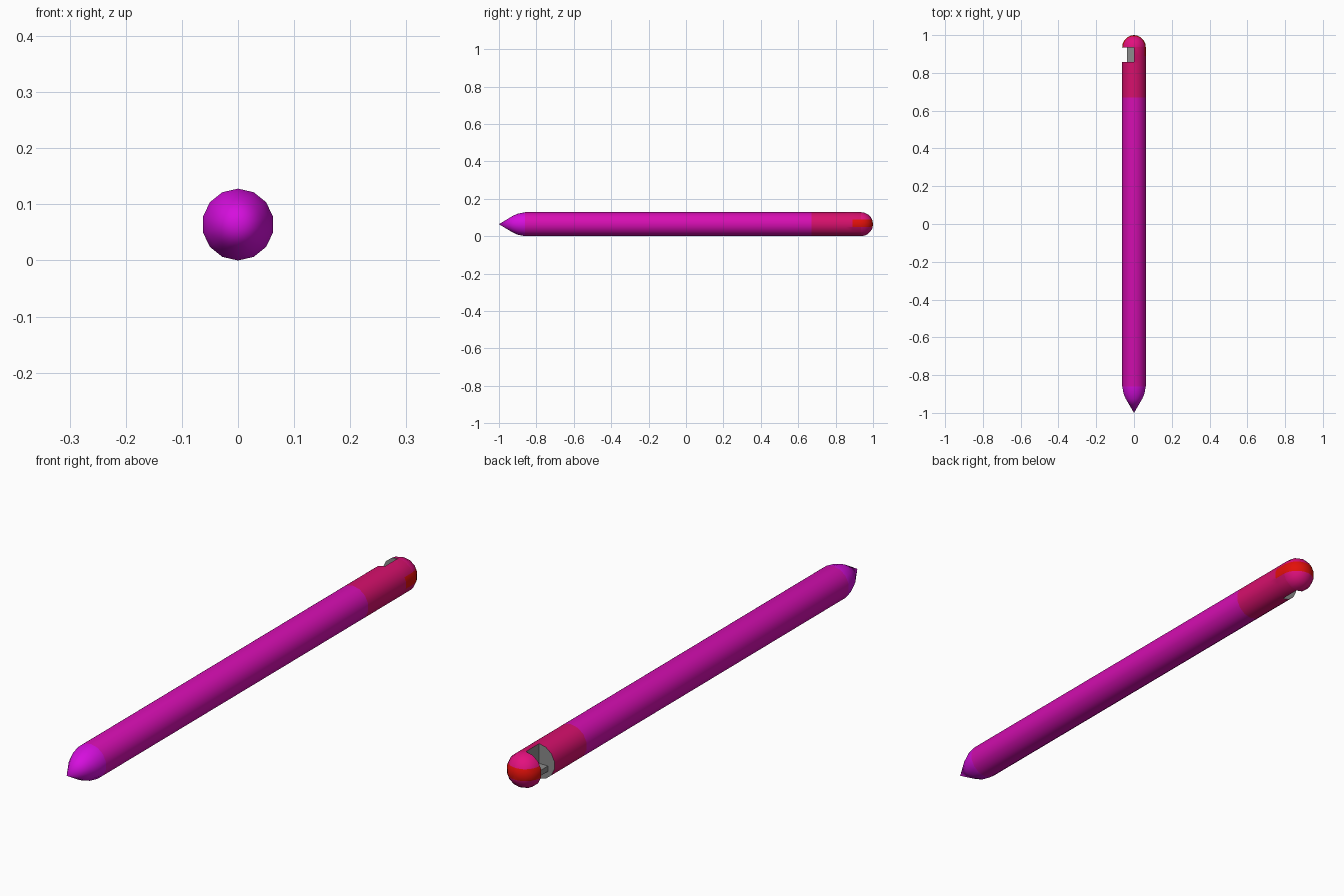
import bpy, bmesh, math

if "Cube" in bpy.data.objects:
    bpy.data.objects.remove(bpy.data.objects["Cube"])

SIDES = 14
R = 0.064


def material(name, rgb):
    m = bpy.data.materials.new(name)
    lin = [((c / 255 + 0.055) / 1.055) ** 2.4 if c > 10 else c / 255 / 12.92 for c in rgb]
    m.diffuse_color = (*lin, 1)
    m.use_nodes = True
    m.node_tree.nodes["Principled BSDF"].inputs["Base Color"].default_value = m.diffuse_color
    return m


violet = material("violet", (214, 14, 222))
magenta = material("magenta", (214, 14, 178))
crimson = material("crimson", (214, 16, 108))
pink = material("pink", (226, 16, 126))
red = material("red", (226, 16, 10))
grey = material("grey", (140, 140, 140))


def lathe(name, profile, mats):
    """Revolve (y, radius) points about the long axis."""
    bm = bmesh.new()
    rings = []
    for y, r in profile:
        if r == 0:
            rings.append([bm.verts.new((0, y, R))] * SIDES)
        else:
            rings.append([bm.verts.new((r * math.sin(2 * math.pi * i / SIDES), y,
                                        R + r * math.cos(2 * math.pi * i / SIDES)))
                          for i in range(SIDES)])
    for a, b in zip(rings, rings[1:]):
        for i in range(SIDES):
            j = (i + 1) % SIDES
            bm.faces.new(list(dict.fromkeys((a[i], a[j], b[j], b[i]))))
    # open ends are capped flat
    for ring in (rings[0], rings[-1]):
        if len(set(ring)) > 1:
            bm.faces.new(ring)
    bmesh.ops.recalc_face_normals(bm, faces=bm.faces)
    return finish(name, bm, mats)


def finish(name, bm, mats):
    me = bpy.data.meshes.new(name)
    bm.to_mesh(me)
    bm.free()
    ob = bpy.data.objects.new(name, me)
    bpy.context.collection.objects.link(ob)
    for m in mats:
        me.materials.append(m)
    return ob


def smooth(ob):
    bpy.ops.object.select_all(action='DESELECT')
    ob.select_set(True)
    bpy.context.view_layer.objects.active = ob
    bpy.ops.object.shade_smooth_by_angle(angle=math.radians(32))


# Shaft with pointed tip, then the collar and rounded head
shaft = lathe("shaft", [(-1, 0), (-0.925, 0.045), (-0.9, 0.056), (-0.86, R), (0.67, R)],
              [magenta, violet])
for p in shaft.data.polygons:
    p.material_index = 1 if p.center.y < -0.86 else 0

dome = [(0.936 + R * math.sin(math.radians(a)), R * math.cos(math.radians(a)))
        for a in (0, 18, 36, 54, 72)] + [(1, 0)]
head = lathe("head", [(0.67, R), (0.85, R), (0.89, R)] + dome, [crimson, pink, red, grey])

# Red band round the head, cut in at two heights
bm = bmesh.new()
bm.from_mesh(head.data)
for z in (0.048, 0.09):
    faces = [f for f in bm.faces if f.calc_center_median().y > 0.88]
    geom = faces + list({e for f in faces for e in f.edges}) + list({v for f in faces for v in f.verts})
    bmesh.ops.bisect_plane(bm, geom=geom, plane_co=(0, 0, z), plane_no=(0, 0, 1))
for f in bm.faces:
    c = f.calc_center_median()
    if c.y > 0.89:
        f.material_index = 2 if 0.048 < c.z < 0.09 else (1 if c.y > 0.936 else 0)
bm.to_mesh(head.data)
bm.free()

# Notch through the left half of the head
bm = bmesh.new()
bmesh.ops.create_cube(bm, size=1)
for v in bm.verts:
    v.co = (-0.05 + 0.1 * v.co.x, 0.8955 + 0.077 * v.co.y, R + 0.2 * v.co.z)
cutter = finish("notch_cutter", bm, [grey])
cutter.hide_render = True
cutter.hide_set(True)
mod = head.modifiers.new("notch", 'BOOLEAN')
mod.object = cutter
mod.operation = 'DIFFERENCE'
mod.solver = 'EXACT'
mod.material_mode = 'TRANSFER'
bpy.context.view_layer.objects.active = head
head.select_set(True)
bpy.ops.object.modifier_apply(modifier="notch")
bpy.data.objects.remove(cutter)

# Small bar inside the notch
bm = bmesh.new()
bmesh.ops.create_cube(bm, size=1)
for v in bm.verts:
    v.co = (-0.018 + 0.036 * v.co.x, 0.8955 + 0.077 * v.co.y, 0.045 + 0.02 * v.co.z)
finish("notch_bar", bm, [grey])

for ob in (shaft, head):
    smooth(ob)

──────────

◆ **What the task asks**:
Set down exactly the lines of the data above, beginning with the line that has "(226, 16, 126))" and ending with the line that has "rings.append([bm.verts.new((r * math.sin(2", and no others.

◆ **Final answer**:
pink = material("pink", (226, 16, 126))
red = material("red", (226, 16, 10))
grey = material("grey", (140, 140, 140))


def lathe(name, profile, mats):
    """Revolve (y, radius) points about the long axis."""
    bm = bmesh.new()
    rings = []
    for y, r in profile:
        if r == 0:
            rings.append([bm.verts.new((0, y, R))] * SIDES)
        else:
            rings.append([bm.verts.new((r * math.sin(2 * math.pi * i / SIDES), y,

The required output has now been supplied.